|Bringing Financial Logic To Your Emotional Decision
Good college planning involves finding the "right" schools to apply
to, getting the best prices possible at those schools, and finally,
making an informed decision as to which college will be the best
affordable investment and "fit" for your student.
The 4 Ways to Pay for College
2. Financial Aid
3. Cash Flow
1. Savings gives you options. Without
savings, the means through which you can
pay for college is limited. The key is to save
in the "right" places.
2. Financial aid may be private scholarships,
merit-based aid, or need-based aid. You
need to find out which types are available to
you and how to get them.
3. How much free Cash Flow is left over for
you at the end of the month? This will
determine how much of a payment plan you
can reasonably commit to.
4. Once the first three resources are
exhausted, you and/or your student must
apply for Loans to meet college expenses.
Three important questions to ask before
borrowing: 1) How much can you afford to
borrow (cash flow), 2) How much are you
willing to borrow, and 3) How do you feel
about that? You may be willing to take on a
lot of debt. . .or you may not. Either way, that
will help you determine which colleges fall
into your price range.
In developing an efficient game plan for
college, a family should analyze each of the
four resources. Combine that with a
retirement plan, career planning for the
student, a good college search, and you will
be better prepared than 99% of your peers!
Questions to Ask
- Do you know who receives the most money for
college and why?
- Did you know some college funding strategies
should be implemented 18 months prior to
- Do you know how much of the total cost of
college you (as parents) can afford to pay without
sacrificing your retirement dreams?
Thinking like a CFO
Your household is a mini-business. You have income
that comes in, expenses that go out, while seeking a high
ROI (return on investment) on your assets. Fortune 500
companies have CFO's to help them run efficiently. You
need to think and plan as the CFO of your household.
College is too large of an investment/expense to not take

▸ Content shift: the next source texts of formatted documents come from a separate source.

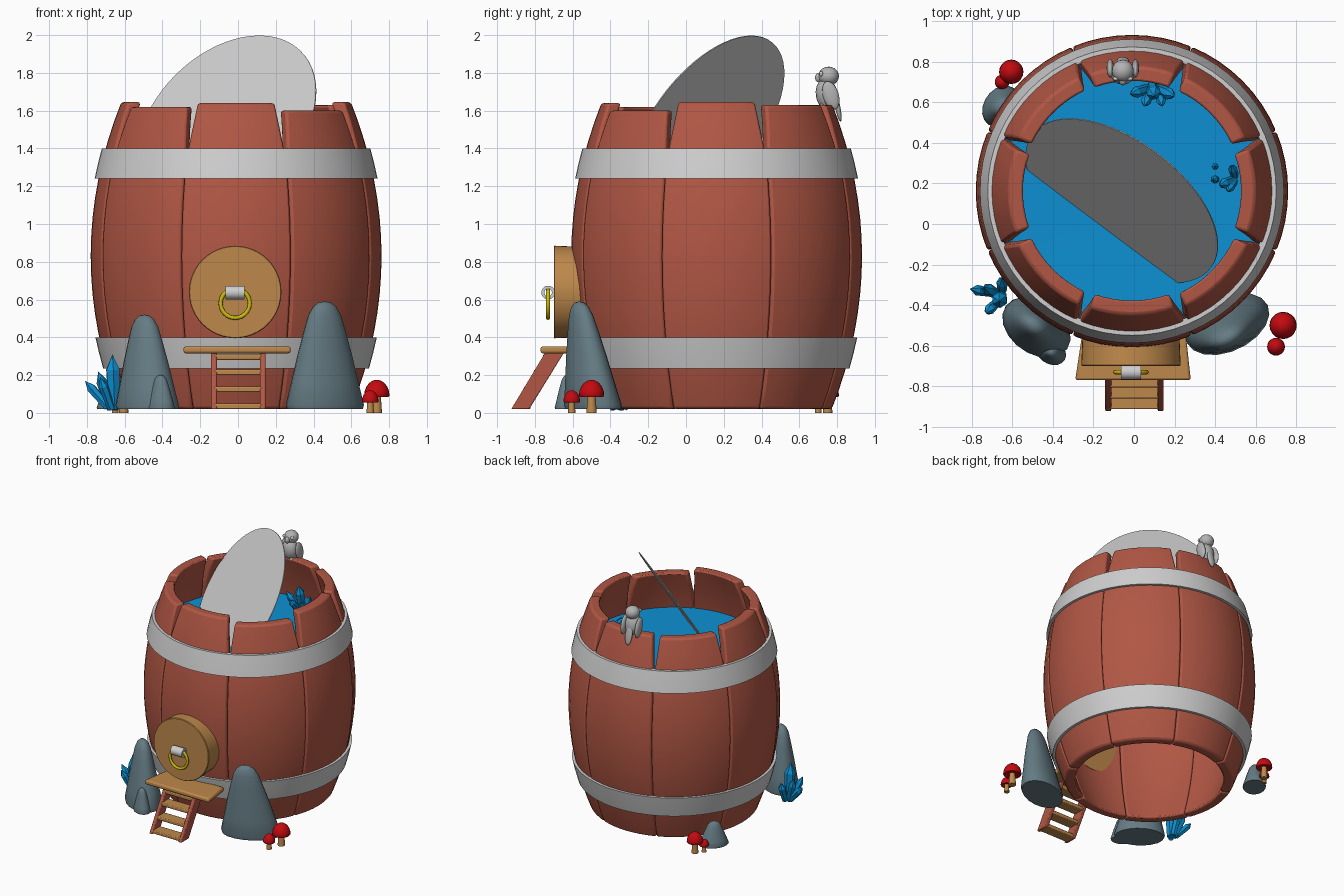
import bpy, bmesh, math
from mathutils import Vector, Matrix, Euler

if "Cube" in bpy.data.objects:
    bpy.data.objects.remove(bpy.data.objects["Cube"])

CX, CY = -0.01, 0.162          # barrel axis


def material(name, rgb):
    m = bpy.data.materials.new(name)
    m.diffuse_color = (*rgb, 1)
    m.use_nodes = True
    m.node_tree.nodes["Principled BSDF"].inputs["Base Color"].default_value = m.diffuse_color
    return m


RED_WOOD = material("red_wood", (0.44, 0.095, 0.058))
OAK = material("oak", (0.52, 0.25, 0.07))
METAL = material("silver", (0.62, 0.62, 0.62))
GREY = material("bird_grey", (0.45, 0.45, 0.45))
BLUE = material("water_blue", (0.004, 0.28, 0.65))
STONE = material("stone", (0.13, 0.20, 0.23))
CAP_RED = material("mushroom_red", (0.55, 0.003, 0.005))
GOLD = material("yellow", (0.62, 0.50, 0.005))


def finish(bm, name, mat, matrix=Matrix(), bevel=0, angle=40):
    bmesh.ops.remove_doubles(bm, verts=bm.verts, dist=1e-5)
    bmesh.ops.recalc_face_normals(bm, faces=bm.faces)
    me = bpy.data.meshes.new(name)
    bm.to_mesh(me)
    bm.free()
    me.transform(matrix)
    ob = bpy.data.objects.new(name, me)
    bpy.context.collection.objects.link(ob)
    me.materials.append(mat)
    if bevel:
        mod = ob.modifiers.new("Bevel", 'BEVEL')
        mod.width, mod.segments, mod.limit_method = bevel, 2, 'ANGLE'
        mod.angle_limit = math.radians(40)
    bpy.ops.object.select_all(action='DESELECT')
    ob.select_set(True)
    bpy.context.view_layer.objects.active = ob
    bpy.ops.object.shade_smooth_by_angle(angle=math.radians(angle))
    return ob


def lathe(name, profile, mat, loc=(0, 0, 0), rot=(0, 0, 0), segs=24,
          scale=(1, 1, 1), closed=False, shift=None, angle=40):
    """Spin (radius, height) points round z; shift(height) moves each ring."""
    bm = bmesh.new()
    rings = []
    for r, z in profile:
        dx, dy = shift(z) if shift else (0, 0)
        rings.append([bm.verts.new((r * math.cos(2 * math.pi * i / segs) + dx,
                                    r * math.sin(2 * math.pi * i / segs) + dy, z))
                      for i in range(segs)])
    pairs = list(zip(rings, rings[1:])) + ([(rings[-1], rings[0])] if closed else [])
    for a, b in pairs:
        for i in range(segs):
            j = (i + 1) % segs
            bm.faces.new((a[i], a[j], b[j], b[i]))
    m = Matrix.LocRotScale(Vector(loc), Euler(rot), Vector(scale))
    return finish(bm, name, mat, m, angle=angle)


def prism(name, poly, along, mat, bevel=0.006):
    bm = bmesh.new()
    a = [bm.verts.new(p) for p in poly]
    b = [bm.verts.new(Vector(p) + Vector(along)) for p in poly]
    bm.faces.new(a)
    bm.faces.new(b[::-1])
    for i in range(len(a)):
        j = (i + 1) % len(a)
        bm.faces.new((a[i], b[i], b[j], a[j]))
    return finish(bm, name, mat, bevel=bevel)


def ball(name, loc, scale, mat, rot=(0, 0, 0)):
    bm = bmesh.new()
    bmesh.ops.create_uvsphere(bm, u_segments=16, v_segments=10, radius=1)
    return finish(bm, name, mat, Matrix.LocRotScale(Vector(loc), Euler(rot), Vector(scale)), angle=60)


def radius(z):
    return 0.77 - 0.244 * (z - 0.83) ** 2


# Barrel staves: eight curved planks, splayed apart above the upper band
def stave(k, top, n=8, levels=16):
    bm = bmesh.new()
    rings = []
    for l in range(levels + 1):
        z = 0.02 + (top - 0.02) * l / levels
        half = math.radians(22.4 - 2.6 * max(0, (z - 1.34) / 0.3))
        ring = []
        for r in (radius(z), radius(z) - 0.075):
            for i in range(n + 1):
                a = k * math.pi / 4 + half * (2 * i / n - 1)
                ring.append(bm.verts.new((CX + r * math.cos(a), CY + r * math.sin(a), z)))
        rings.append(ring)
    loop = list(range(n + 1)) + list(range(2 * n + 1, n, -1))
    for a, b in zip(rings, rings[1:]):
        for p, q in zip(loop, loop[1:] + loop[:1]):
            bm.faces.new((a[p], a[q], b[q], b[p]))
    for r in (rings[0], rings[-1]):
        for i in range(n):
            bm.faces.new((r[i], r[i + 1], r[n + 2 + i], r[n + 1 + i]))
    finish(bm, f"stave_{k}", RED_WOOD, bevel=0.014)


for k, top in enumerate((1.645, 1.63, 1.63, 1.62, 1.645, 1.62, 1.64, 1.60)):
    stave(k, top)

# Metal bands
for name, z0, z1 in (("lower_band", 0.235, 0.40), ("upper_band", 1.24, 1.40)):
    zs = [z0, (z0 + z1) / 2, z1]
    prof = [(radius(z) + 0.02, z) for z in zs] + [(radius(z) - 0.012, z) for z in zs[::-1]]
    lathe(name, prof, METAL, (CX, CY, 0), segs=64, closed=True)

# Water and the leaning round plate
lathe("water", [(0, 1.28), (0.35, 1.28), (0.69, 1.285), (0.69, 1.265), (0, 1.265)], BLUE, (CX, CY, 0), segs=48)
d, u = Vector((0.8, -0.6, 0)), Vector((0.318, 0.424, 0.848))
basis = Matrix((d, u, d.cross(u))).transposed()
lathe("leaning_plate", [(0, -0.003), (0.55, -0.003), (0.55, 0.003), (0, 0.003)], METAL,
      (-0.06, 0.115, 1.53), basis.to_euler(), segs=64)

# Round door with knocker
FRONT = (math.pi / 2, 0, 0)
lathe("door", [(0, 0), (0.236, 0), (0.245, 0.21), (0.241, 0.215), (0, 0.215)], OAK,
      (-0.015, -0.485, 0.64), FRONT, 48)
lathe("knocker_barrel", [(0.036, -0.05), (0.036, 0.05), (0.02, 0.05), (0.02, -0.05)], METAL,
      (-0.015, -0.73, 0.637), (0, math.pi / 2, 0), 20, closed=True)
ring = [(0.077 + 0.011 * math.cos(t * math.pi / 4), 0.011 * math.sin(t * math.pi / 4)) for t in range(8)]
lathe("knocker_ring", ring, GOLD, (-0.015, -0.73, 0.58), FRONT, 32, closed=True, angle=80)

# Landing and ladder
prism("landing", [(-0.29, -0.77, 0.315), (0.28, -0.77, 0.315), (0.255, -0.54, 0.315), (-0.255, -0.54, 0.315)],
      (0, 0, 0.037), OAK, 0.012)
for name, x in (("left_ladder_rail", -0.142), ("right_ladder_rail", 0.116)):
    prism(name, [(x, -0.925, 0.02), (x, -0.83, 0.02), (x, -0.645, 0.32), (x, -0.745, 0.32)], (0.03, 0, 0), RED_WOOD)
for i, z in enumerate((0.035, 0.125, 0.215, 0.295)):
    y = -0.877 + 0.6 * (z - 0.02)
    prism(f"ladder_step_{i}", [(-0.125, y - 0.045, z - 0.014), (-0.125, y + 0.045, z - 0.014),
                               (-0.125, y + 0.045, z + 0.014), (-0.125, y - 0.045, z + 0.014)],
          (0.25, 0, 0), OAK)


# Rocks: rounded cones leaning towards their peak
def rock(name, x, y, a, b, h, turn, lean=(0, 0)):
    prof = [(0, 0), (0.97, 0), (1, 0.04), (0.86, 0.25), (0.70, 0.5), (0.54, 0.72),
            (0.42, 0.87), (0.30, 0.95), (0.16, 0.99), (0, 1)]
    lathe(name, prof, STONE, (x, y, 0.02), (0, 0, math.radians(turn)), 18, (a, b, h - 0.02),
          shift=lambda z: (lean[0] * z, lean[1] * z), angle=60)


rock("right_rock", 0.46, -0.49, 0.22, 0.135, 0.59, 25, (-0.15, -0.5))
rock("left_rock", -0.48, -0.51, 0.185, 0.13, 0.52, -35, (-0.1, 0))
rock("small_left_rock", -0.41, -0.63, 0.08, 0.06, 0.20, -30)
rock("back_rock", -0.655, 0.58, 0.11, 0.085, 0.20, 55)


# Mushrooms
def mushroom(name, x, y, r, z, top):
    lathe(name + "_stem", [(0, 0), (0.32 * r + 0.006, 0), (0.25 * r + 0.004, z + 0.01), (0, z + 0.01)], OAK, (x, y, 0), segs=12)
    h = top - z
    prof = [(0, 0.12 * h), (0.6 * r, 0.04 * h), (0.93 * r, 0)]
    prof += [(r * math.cos(t), h * (0.08 + 0.92 * math.sin(t))) for t in (0, 0.3, 0.6, 0.9, 1.2, 1.4, math.pi / 2)]
    lathe(name + "_cap", prof, CAP_RED, (x, y, z), segs=20, angle=60)


mushroom("front_mushroom", 0.735, -0.50, 0.067, 0.085, 0.175)
mushroom("front_small_mushroom", 0.70, -0.605, 0.044, 0.055, 0.12)
mushroom("back_mushroom", -0.605, 0.75, 0.060, 0.085, 0.165)
mushroom("back_small_mushroom", -0.65, 0.70, 0.036, 0.05, 0.10)


# Crystals: six-sided pointed prisms between two points
def crystal(name, base, tip, r):
    base, tip = Vector(base), Vector(tip)
    v = tip - base
    lathe(name, [(0, 0), (r * 0.8, 0), (r, v.length * 0.72), (0, v.length)], BLUE, base,
          v.to_track_quat('Z', 'Y').to_euler(), 6, angle=15)


clusters = {
    "outer_crystal": [((-0.655, -0.36, 0.02), (-0.665, -0.38, 0.31), 0.04),
                      ((-0.67, -0.35, 0.02), (-0.74, -0.31, 0.22), 0.03),
                      ((-0.69, -0.34, 0.03), (-0.81, -0.32, 0.17), 0.026),
                      ((-0.67, -0.38, 0.02), (-0.73, -0.44, 0.19), 0.026),
                      ((-0.65, -0.33, 0.02), (-0.65, -0.27, 0.18), 0.028)],
    "back_inner_crystal": [((0.09, 0.68, 1.26), (0.10, 0.63, 1.48), 0.035),
                           ((0.08, 0.67, 1.26), (-0.02, 0.64, 1.40), 0.028),
                           ((0.11, 0.67, 1.26), (0.20, 0.63, 1.42), 0.03),
                           ((0.08, 0.66, 1.26), (0.05, 0.58, 1.37), 0.025),
                           ((0.12, 0.67, 1.26), (0.14, 0.58, 1.37), 0.025)],
    "right_inner_crystal": [((0.50, 0.22, 1.26), (0.42, 0.19, 1.40), 0.026),
                            ((0.50, 0.22, 1.26), (0.46, 0.16, 1.38), 0.022),
                            ((0.50, 0.23, 1.26), (0.48, 0.29, 1.38), 0.022),
                            ((0.41, 0.22, 1.26), (0.39, 0.22, 1.34), 0.02),
                            ((0.40, 0.28, 1.26), (0.40, 0.285, 1.34), 0.018)],
}
for name, items in clusters.items():
    for i, (b, t, r) in enumerate(items):
        crystal(f"{name}_{i}", b, t, r)

# Bird perched on the rear stave, looking inwards
BX = -0.055
ball("bird_body", (BX, 0.745, 1.685), (0.062, 0.058, 0.085), GREY, (0.15, 0, 0))
ball("bird_head", (BX, 0.755, 1.783), (0.054, 0.055, 0.05), GREY)
ball("bird_beak", (BX, 0.703, 1.775), (0.018, 0.02, 0.025), GREY)
ball("bird_tail", (BX, 0.803, 1.62), (0.03, 0.014, 0.08), GREY, (0.2, 0, 0))
for side in (-1, 1):
    ball(f"bird_wing_{side}", (BX + side * 0.062, 0.767, 1.68), (0.018, 0.042, 0.078), GREY, (0.3, 0, 0))
    ball(f"bird_eye_{side}", (BX + side * 0.035, 0.716, 1.795), (0.014, 0.01, 0.014), METAL)
    ball(f"bird_foot_{side}", (BX + side * 0.03, 0.725, 1.622), (0.016, 0.026, 0.014), GREY)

a step back and formulate an efficient game plan.
How you pay for college will impact your retirement.
Remember: you can borrow for college but you cannot
borrow for retirement!